I think about her stepping in and taking care of various grandchildren, with daughters who seemed overwhelmed by the reality of motherhood but I suppose this stepping in was natural to someone who had grown up in a large family in Colorado, although many had also made their way to California. I wonder if I would have had a different opinion of all of this chaos if I had known her family better. They were strangers to me that we saw on rare family reunions.

One of my cousins and I would practice playing “door-to-door,” gray leather book bag in hand with various pieces of literature placed inside. My cousin said I could never pretend that I wasn’t a Jehovah’s Witness. Although calling myself a Jehovah’s Witness seemed foreign to me because my mother, other than pretending to attend meetings and hiding any signs of Christmas and flags, didn’t seem very interested in her mother’s religion.

One of the funniest, well, funny to me and perhaps others, was the time we were visiting my grandmother and when we piled into the car to return home, my grandmother came out to the car carrying a bundle and said, “Didn’t you forget something?” My newly-born sister, that’s who my mother forgot.

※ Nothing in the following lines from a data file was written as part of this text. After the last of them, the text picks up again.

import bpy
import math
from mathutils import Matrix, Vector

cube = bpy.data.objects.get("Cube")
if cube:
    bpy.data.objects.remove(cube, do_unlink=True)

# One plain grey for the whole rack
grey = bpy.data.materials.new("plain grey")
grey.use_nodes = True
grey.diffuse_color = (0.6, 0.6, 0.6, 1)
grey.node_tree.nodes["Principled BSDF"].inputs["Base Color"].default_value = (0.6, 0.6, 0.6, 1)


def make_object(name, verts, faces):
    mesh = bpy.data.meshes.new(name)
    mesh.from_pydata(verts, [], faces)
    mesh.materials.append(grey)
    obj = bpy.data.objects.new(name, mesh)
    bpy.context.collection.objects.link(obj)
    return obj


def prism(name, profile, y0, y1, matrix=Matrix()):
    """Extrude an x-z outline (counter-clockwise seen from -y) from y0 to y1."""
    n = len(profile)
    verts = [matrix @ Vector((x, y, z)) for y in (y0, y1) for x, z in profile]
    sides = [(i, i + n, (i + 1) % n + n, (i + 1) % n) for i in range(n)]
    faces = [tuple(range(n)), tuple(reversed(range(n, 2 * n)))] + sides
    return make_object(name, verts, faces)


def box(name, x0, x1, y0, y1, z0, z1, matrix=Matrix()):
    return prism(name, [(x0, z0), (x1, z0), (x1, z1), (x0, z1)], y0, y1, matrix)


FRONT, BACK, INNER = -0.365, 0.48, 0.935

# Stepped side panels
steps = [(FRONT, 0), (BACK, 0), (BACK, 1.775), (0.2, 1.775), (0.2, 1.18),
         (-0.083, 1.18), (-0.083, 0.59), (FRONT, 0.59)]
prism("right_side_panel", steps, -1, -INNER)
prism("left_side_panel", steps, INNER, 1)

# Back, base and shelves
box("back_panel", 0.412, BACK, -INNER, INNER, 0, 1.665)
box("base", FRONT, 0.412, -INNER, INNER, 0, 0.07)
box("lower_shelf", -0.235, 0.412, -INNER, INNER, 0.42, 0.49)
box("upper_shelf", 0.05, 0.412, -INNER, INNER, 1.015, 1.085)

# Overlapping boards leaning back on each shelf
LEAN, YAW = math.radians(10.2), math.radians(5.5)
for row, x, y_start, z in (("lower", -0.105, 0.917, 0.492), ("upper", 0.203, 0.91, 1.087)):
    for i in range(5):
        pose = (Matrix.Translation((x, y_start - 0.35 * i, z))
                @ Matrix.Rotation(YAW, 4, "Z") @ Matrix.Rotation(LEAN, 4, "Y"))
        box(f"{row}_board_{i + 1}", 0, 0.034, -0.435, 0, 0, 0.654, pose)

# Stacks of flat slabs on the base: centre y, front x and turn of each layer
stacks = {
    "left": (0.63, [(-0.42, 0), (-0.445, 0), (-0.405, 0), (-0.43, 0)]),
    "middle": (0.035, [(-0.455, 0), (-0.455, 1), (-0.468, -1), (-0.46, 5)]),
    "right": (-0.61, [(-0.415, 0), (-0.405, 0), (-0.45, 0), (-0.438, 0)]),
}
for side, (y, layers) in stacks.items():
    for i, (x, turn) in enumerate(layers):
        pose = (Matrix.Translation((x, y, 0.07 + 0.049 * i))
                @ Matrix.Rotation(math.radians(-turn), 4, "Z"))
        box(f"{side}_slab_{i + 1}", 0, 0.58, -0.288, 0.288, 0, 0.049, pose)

A couple of years before my sister was born is when I learned that my dad was not my dad. That same cousin, Ted, told me this news in my grandmother’ living room, and not believing him, I ran to see my grandmother lying down on her bed in the converted garage. She invited me to rest with her and I asked her if what Ted had said was true. She denied it, although after she took me back to my house, my mother, ironing in the dining room, confirmed that it was true. I wrote about this in Myths of the Fatherless. Not another word was said about it then or ever. Nothing. It was quite a shock to me, but nobody followed up to see how I was dealing with it.

Some time later on another stay at my grandmother’s house, my grandmother gave me a letter from my father and a couple of photos of him. When we returned to my house and I showed my mother my new treasures, she insisted I give them back. According to her my “dad” would not like that. The truth is, I suspect, she didn’t like it.